“’I was always a good fellow,’ he would say. ‘I paid my bills. I loved my sisters. I even enjoyed being around Jesus. But I wasn’t one of the followers. I didn’t get as close as Peter and James and those guys. I kept my distance. Nothing personal. I just didn’t want to get carried away.’
“’But then I got sick. And then I died. I mean, I died dead. Nothing left. Stone-cold. No life. No breath. Nothing. I died to everything. I saw life from the tomb. And then Jesus called me from the grave. When He spoke, my heart beat and my soul stirred, and I was alive again. And I want you to know He can do the same for you.’

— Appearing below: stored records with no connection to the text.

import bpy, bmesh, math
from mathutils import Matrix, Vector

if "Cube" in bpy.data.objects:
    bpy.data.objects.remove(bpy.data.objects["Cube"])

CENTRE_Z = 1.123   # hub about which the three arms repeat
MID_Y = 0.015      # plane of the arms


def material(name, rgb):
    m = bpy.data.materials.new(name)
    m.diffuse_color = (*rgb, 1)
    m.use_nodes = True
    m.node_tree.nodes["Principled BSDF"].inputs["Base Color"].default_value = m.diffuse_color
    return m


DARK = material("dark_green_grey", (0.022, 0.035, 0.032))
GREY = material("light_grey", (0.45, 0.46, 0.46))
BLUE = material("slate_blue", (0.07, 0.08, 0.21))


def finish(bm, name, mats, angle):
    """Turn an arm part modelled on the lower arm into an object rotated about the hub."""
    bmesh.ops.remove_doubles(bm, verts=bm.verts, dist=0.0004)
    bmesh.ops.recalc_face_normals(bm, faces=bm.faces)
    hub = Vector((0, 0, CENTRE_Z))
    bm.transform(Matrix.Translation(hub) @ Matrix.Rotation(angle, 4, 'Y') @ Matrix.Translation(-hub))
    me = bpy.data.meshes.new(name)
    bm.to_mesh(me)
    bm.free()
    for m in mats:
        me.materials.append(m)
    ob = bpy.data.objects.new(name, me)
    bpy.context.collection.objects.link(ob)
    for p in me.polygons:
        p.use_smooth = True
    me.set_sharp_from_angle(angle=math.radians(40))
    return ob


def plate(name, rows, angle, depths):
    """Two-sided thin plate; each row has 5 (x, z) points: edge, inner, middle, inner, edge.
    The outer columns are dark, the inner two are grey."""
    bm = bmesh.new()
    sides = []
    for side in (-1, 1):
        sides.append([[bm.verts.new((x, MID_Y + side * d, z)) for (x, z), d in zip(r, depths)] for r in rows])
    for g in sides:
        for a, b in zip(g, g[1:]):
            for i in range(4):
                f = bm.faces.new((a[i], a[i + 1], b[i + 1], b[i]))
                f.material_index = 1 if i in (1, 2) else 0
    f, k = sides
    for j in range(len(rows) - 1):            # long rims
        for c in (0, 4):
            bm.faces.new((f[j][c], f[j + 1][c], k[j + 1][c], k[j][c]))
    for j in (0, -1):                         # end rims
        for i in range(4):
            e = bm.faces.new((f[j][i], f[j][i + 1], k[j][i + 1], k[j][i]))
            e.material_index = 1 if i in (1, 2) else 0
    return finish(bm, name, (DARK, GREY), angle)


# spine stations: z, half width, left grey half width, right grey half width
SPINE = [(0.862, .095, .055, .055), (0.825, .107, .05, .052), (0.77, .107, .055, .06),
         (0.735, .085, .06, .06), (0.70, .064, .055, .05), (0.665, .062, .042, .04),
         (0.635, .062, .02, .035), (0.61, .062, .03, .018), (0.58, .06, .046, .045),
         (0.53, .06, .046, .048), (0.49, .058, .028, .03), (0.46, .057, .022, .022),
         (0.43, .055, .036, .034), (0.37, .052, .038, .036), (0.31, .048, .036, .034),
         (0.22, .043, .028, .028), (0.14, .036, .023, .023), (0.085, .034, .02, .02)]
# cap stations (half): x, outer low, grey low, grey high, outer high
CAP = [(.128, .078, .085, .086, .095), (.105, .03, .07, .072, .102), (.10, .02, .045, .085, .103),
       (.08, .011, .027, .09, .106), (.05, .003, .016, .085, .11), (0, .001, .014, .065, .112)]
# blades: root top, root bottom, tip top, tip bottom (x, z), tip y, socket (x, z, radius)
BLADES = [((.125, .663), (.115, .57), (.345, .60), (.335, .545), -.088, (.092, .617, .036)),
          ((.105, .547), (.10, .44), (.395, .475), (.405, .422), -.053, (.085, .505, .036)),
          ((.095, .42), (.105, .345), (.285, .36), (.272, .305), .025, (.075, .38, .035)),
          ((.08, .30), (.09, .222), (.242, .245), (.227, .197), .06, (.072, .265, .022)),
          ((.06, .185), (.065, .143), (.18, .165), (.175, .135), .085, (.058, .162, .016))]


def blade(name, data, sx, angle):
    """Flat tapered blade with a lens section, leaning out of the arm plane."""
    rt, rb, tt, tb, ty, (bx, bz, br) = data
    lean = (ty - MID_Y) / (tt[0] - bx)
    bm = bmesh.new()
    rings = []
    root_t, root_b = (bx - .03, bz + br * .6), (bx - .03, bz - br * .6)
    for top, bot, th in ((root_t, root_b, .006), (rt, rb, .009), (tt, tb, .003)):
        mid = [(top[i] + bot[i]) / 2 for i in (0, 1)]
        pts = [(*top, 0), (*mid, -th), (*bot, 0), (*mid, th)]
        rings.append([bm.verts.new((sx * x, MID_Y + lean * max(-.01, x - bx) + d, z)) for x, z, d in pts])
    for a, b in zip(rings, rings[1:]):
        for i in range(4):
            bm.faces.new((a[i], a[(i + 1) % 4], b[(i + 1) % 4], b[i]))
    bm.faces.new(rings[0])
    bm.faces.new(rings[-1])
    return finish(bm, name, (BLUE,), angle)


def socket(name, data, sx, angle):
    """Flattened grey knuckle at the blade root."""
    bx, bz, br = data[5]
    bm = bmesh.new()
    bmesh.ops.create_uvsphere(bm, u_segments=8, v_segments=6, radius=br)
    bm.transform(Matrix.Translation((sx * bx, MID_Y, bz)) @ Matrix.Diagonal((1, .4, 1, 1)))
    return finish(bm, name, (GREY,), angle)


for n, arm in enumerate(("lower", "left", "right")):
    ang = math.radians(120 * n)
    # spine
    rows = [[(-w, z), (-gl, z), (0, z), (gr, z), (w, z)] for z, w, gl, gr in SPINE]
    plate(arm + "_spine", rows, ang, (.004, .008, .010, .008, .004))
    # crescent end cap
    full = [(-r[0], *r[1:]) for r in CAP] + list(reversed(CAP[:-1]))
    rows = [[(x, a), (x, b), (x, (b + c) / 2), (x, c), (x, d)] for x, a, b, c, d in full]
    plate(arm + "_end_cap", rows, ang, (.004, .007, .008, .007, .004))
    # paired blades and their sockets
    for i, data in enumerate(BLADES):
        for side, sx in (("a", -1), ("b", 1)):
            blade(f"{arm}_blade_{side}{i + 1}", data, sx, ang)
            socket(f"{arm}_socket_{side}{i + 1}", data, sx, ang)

“If God has called you to be a Lazarus, then testify. Remind the rest of us that we, too, have a story to tell. We, too, have neighbors who are lost. We, too, have died and been resurrected.”
- Max Lucado, The Greatest Moments
I have mentioned the story of Lazarus recently, but in reading this quote from Max Lucado, the story bears repeating.
Lucado takes the story a step further than Lazarus simply dying and being resurrected. The story does not end in John 11. People wanted to hear the story of Lazarus, and Lazarus was willing to tell it.
Did Lazarus tell it as Lucado suggests? In part, maybe. John 11 starts off with the sisters sending Jesus a message that the one He loves is sick. If Lazarus was just a simple hanger-on who occasionally listened to Jesus from the sidelines, it is doubtful that they would express their message in such a way. Yet, all of us are loved by Jesus, individually. This one message may be the inspiration that the Thoenes used in their book, When Jesus Wept, to paint a picture that Jesus and Lazarus spent time together, simply talking. The Bible mentions that Jesus had a lot of followers, but only twelve in His inner circle.
Then Lucado asks if we are each another Lazarus? Do we have a story to tell?
Let’s look at the word “testimony.” Vocabulary.com gives the definition as “When you give testimony you are telling what you saw or what you know.”
If you have met Jesus, you have a testimony. If you have not met Jesus, you do not have a testimony in that regard. But is the corollary true? If you do not have a testimony, have you not met Jesus?
There are so many who vehemently deny having a testimony, yet they claim to know Jesus. Do they have the head knowledge (intellectual) that Jesus exists, but they do not have the heart knowledge (spiritual) that only comes from a surrender to Him? I know that when I surrendered my will to His, my eyes were opened to understanding that I had never seen before. I had read the Bible many, many times before, but not with understanding. People can read the commentaries of great theologians and famous preachers and sound like they have understanding, but do they?
Or are they just unwilling to give their testimony. Can they love their neighbor and remain mute?
These are unanswerable questions for the bystander. God knows the answers and if the people who are like this are honest, they also know. For those who have a testimony, they need to share it.
My Indonesian friend who had us in his home once a month for a first-century style worship service told his testimony at every meeting – twelve times per year for many years. And he opened his home to Indonesian exchange students and others each month. He was a ‘Lazarus.’
I know from personal experience as a ‘Lazarus,’ I have this overwhelming desire to share the Gospel with others. Does God grant that to just a few? Then why intend the Great Commission for all? We should all have that burning desire to share our testimony. For those of us who have God’s Love within us, it grows so that it cannot be contained. It must overflow and spill out to those around us.
Soli Deo Gloria. Only to God be the Glory.